What you return must match the data exactly, line for line.
Start of Block
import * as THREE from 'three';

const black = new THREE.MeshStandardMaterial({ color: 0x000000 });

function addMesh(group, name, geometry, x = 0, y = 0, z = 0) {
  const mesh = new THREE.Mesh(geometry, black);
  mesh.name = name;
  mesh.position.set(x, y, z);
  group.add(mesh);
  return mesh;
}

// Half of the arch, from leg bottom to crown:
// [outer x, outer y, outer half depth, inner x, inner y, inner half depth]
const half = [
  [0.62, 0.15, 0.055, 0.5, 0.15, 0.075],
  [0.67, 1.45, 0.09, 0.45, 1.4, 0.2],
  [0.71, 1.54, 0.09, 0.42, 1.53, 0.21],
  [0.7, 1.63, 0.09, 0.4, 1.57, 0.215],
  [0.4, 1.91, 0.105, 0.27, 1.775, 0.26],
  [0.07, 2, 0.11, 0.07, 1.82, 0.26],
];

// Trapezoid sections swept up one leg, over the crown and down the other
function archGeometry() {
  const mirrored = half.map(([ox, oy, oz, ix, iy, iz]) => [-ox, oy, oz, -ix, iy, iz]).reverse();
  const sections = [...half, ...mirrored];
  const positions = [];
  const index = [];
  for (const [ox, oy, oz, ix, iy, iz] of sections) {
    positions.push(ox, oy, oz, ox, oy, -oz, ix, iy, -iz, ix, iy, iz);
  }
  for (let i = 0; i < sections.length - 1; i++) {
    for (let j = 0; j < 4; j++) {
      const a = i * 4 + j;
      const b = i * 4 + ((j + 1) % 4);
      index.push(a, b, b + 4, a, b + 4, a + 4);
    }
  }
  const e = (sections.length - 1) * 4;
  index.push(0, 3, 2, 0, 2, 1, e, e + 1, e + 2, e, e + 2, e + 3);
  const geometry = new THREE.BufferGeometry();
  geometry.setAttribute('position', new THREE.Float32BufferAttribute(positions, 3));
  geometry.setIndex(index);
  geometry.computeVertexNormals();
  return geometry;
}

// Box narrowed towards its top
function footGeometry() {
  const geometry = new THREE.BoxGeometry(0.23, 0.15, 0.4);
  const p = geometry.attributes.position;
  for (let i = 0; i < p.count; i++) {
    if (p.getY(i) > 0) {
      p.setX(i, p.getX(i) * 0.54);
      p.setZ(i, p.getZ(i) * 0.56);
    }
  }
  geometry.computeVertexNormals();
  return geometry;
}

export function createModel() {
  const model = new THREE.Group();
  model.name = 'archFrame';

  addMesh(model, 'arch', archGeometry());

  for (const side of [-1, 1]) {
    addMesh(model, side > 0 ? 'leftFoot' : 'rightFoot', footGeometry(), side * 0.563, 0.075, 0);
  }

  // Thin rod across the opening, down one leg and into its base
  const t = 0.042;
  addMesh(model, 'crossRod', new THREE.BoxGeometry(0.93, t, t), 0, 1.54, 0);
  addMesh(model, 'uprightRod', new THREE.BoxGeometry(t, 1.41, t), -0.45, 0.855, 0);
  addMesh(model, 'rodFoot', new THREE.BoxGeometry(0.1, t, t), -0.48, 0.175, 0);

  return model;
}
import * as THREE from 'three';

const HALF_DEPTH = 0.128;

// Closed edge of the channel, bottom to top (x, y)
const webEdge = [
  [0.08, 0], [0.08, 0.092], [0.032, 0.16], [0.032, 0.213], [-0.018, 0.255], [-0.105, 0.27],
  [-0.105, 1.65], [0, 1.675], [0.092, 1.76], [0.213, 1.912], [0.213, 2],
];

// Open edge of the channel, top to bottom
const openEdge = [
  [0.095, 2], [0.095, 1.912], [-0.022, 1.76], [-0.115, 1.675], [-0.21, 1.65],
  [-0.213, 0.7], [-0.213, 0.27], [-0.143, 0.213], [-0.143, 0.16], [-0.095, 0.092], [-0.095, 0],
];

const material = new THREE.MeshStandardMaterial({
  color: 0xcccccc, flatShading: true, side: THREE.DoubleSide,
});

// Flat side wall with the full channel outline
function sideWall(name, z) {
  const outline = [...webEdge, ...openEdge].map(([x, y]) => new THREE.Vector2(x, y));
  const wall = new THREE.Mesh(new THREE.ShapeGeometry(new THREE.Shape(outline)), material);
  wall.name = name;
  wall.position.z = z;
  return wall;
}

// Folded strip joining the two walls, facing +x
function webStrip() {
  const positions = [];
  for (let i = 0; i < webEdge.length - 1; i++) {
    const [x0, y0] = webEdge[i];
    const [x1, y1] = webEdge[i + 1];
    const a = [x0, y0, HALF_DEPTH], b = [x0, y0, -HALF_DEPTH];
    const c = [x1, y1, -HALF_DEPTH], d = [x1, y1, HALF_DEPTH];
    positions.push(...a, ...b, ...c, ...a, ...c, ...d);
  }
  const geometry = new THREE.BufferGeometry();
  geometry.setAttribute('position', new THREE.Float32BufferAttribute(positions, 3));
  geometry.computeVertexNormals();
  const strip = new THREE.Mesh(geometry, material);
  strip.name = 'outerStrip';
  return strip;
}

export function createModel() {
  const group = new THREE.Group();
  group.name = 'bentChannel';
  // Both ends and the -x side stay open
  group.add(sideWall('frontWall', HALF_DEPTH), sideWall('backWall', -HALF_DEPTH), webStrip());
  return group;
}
End of Block
## Result:
import * as THREE from 'three';

const black = new THREE.MeshStandardMaterial({ color: 0x000000 });

function addMesh(group, name, geometry, x = 0, y = 0, z = 0) {
  const mesh = new THREE.Mesh(geometry, black);
  mesh.name = name;
  mesh.position.set(x, y, z);
  group.add(mesh);
  return mesh;
}

// Half of the arch, from leg bottom to crown:
// [outer x, outer y, outer half depth, inner x, inner y, inner half depth]
const half = [
  [0.62, 0.15, 0.055, 0.5, 0.15, 0.075],
  [0.67, 1.45, 0.09, 0.45, 1.4, 0.2],
  [0.71, 1.54, 0.09, 0.42, 1.53, 0.21],
  [0.7, 1.63, 0.09, 0.4, 1.57, 0.215],
  [0.4, 1.91, 0.105, 0.27, 1.775, 0.26],
  [0.07, 2, 0.11, 0.07, 1.82, 0.26],
];

// Trapezoid sections swept up one leg, over the crown and down the other
function archGeometry() {
  const mirrored = half.map(([ox, oy, oz, ix, iy, iz]) => [-ox, oy, oz, -ix, iy, iz]).reverse();
  const sections = [...half, ...mirrored];
  const positions = [];
  const index = [];
  for (const [ox, oy, oz, ix, iy, iz] of sections) {
    positions.push(ox, oy, oz, ox, oy, -oz, ix, iy, -iz, ix, iy, iz);
  }
  for (let i = 0; i < sections.length - 1; i++) {
    for (let j = 0; j < 4; j++) {
      const a = i * 4 + j;
      const b = i * 4 + ((j + 1) % 4);
      index.push(a, b, b + 4, a, b + 4, a + 4);
    }
  }
  const e = (sections.length - 1) * 4;
  index.push(0, 3, 2, 0, 2, 1, e, e + 1, e + 2, e, e + 2, e + 3);
  const geometry = new THREE.BufferGeometry();
  geometry.setAttribute('position', new THREE.Float32BufferAttribute(positions, 3));
  geometry.setIndex(index);
  geometry.computeVertexNormals();
  return geometry;
}

// Box narrowed towards its top
function footGeometry() {
  const geometry = new THREE.BoxGeometry(0.23, 0.15, 0.4);
  const p = geometry.attributes.position;
  for (let i = 0; i < p.count; i++) {
    if (p.getY(i) > 0) {
      p.setX(i, p.getX(i) * 0.54);
      p.setZ(i, p.getZ(i) * 0.56);
    }
  }
  geometry.computeVertexNormals();
  return geometry;
}

export function createModel() {
  const model = new THREE.Group();
  model.name = 'archFrame';

  addMesh(model, 'arch', archGeometry());

  for (const side of [-1, 1]) {
    addMesh(model, side > 0 ? 'leftFoot' : 'rightFoot', footGeometry(), side * 0.563, 0.075, 0);
  }

  // Thin rod across the opening, down one leg and into its base
  const t = 0.042;
  addMesh(model, 'crossRod', new THREE.BoxGeometry(0.93, t, t), 0, 1.54, 0);
  addMesh(model, 'uprightRod', new THREE.BoxGeometry(t, 1.41, t), -0.45, 0.855, 0);
  addMesh(model, 'rodFoot', new THREE.BoxGeometry(0.1, t, t), -0.48, 0.175, 0);

  return model;
}
import * as THREE from 'three';

const HALF_DEPTH = 0.128;

// Closed edge of the channel, bottom to top (x, y)
const webEdge = [
  [0.08, 0], [0.08, 0.092], [0.032, 0.16], [0.032, 0.213], [-0.018, 0.255], [-0.105, 0.27],
  [-0.105, 1.65], [0, 1.675], [0.092, 1.76], [0.213, 1.912], [0.213, 2],
];

// Open edge of the channel, top to bottom
const openEdge = [
  [0.095, 2], [0.095, 1.912], [-0.022, 1.76], [-0.115, 1.675], [-0.21, 1.65],
  [-0.213, 0.7], [-0.213, 0.27], [-0.143, 0.213], [-0.143, 0.16], [-0.095, 0.092], [-0.095, 0],
];

const material = new THREE.MeshStandardMaterial({
  color: 0xcccccc, flatShading: true, side: THREE.DoubleSide,
});

// Flat side wall with the full channel outline
function sideWall(name, z) {
  const outline = [...webEdge, ...openEdge].map(([x, y]) => new THREE.Vector2(x, y));
  const wall = new THREE.Mesh(new THREE.ShapeGeometry(new THREE.Shape(outline)), material);
  wall.name = name;
  wall.position.z = z;
  return wall;
}

// Folded strip joining the two walls, facing +x
function webStrip() {
  const positions = [];
  for (let i = 0; i < webEdge.length - 1; i++) {
    const [x0, y0] = webEdge[i];
    const [x1, y1] = webEdge[i + 1];
    const a = [x0, y0, HALF_DEPTH], b = [x0, y0, -HALF_DEPTH];
    const c = [x1, y1, -HALF_DEPTH], d = [x1, y1, HALF_DEPTH];
    positions.push(...a, ...b, ...c, ...a, ...c, ...d);
  }
  const geometry = new THREE.BufferGeometry();
  geometry.setAttribute('position', new THREE.Float32BufferAttribute(positions, 3));
  geometry.computeVertexNormals();
  const strip = new THREE.Mesh(geometry, material);
  strip.name = 'outerStrip';
  return strip;
}

export function createModel() {
  const group = new THREE.Group();
  group.name = 'bentChannel';
  // Both ends and the -x side stay open
  group.add(sideWall('frontWall', HALF_DEPTH), sideWall('backWall', -HALF_DEPTH), webStrip());
  return group;
}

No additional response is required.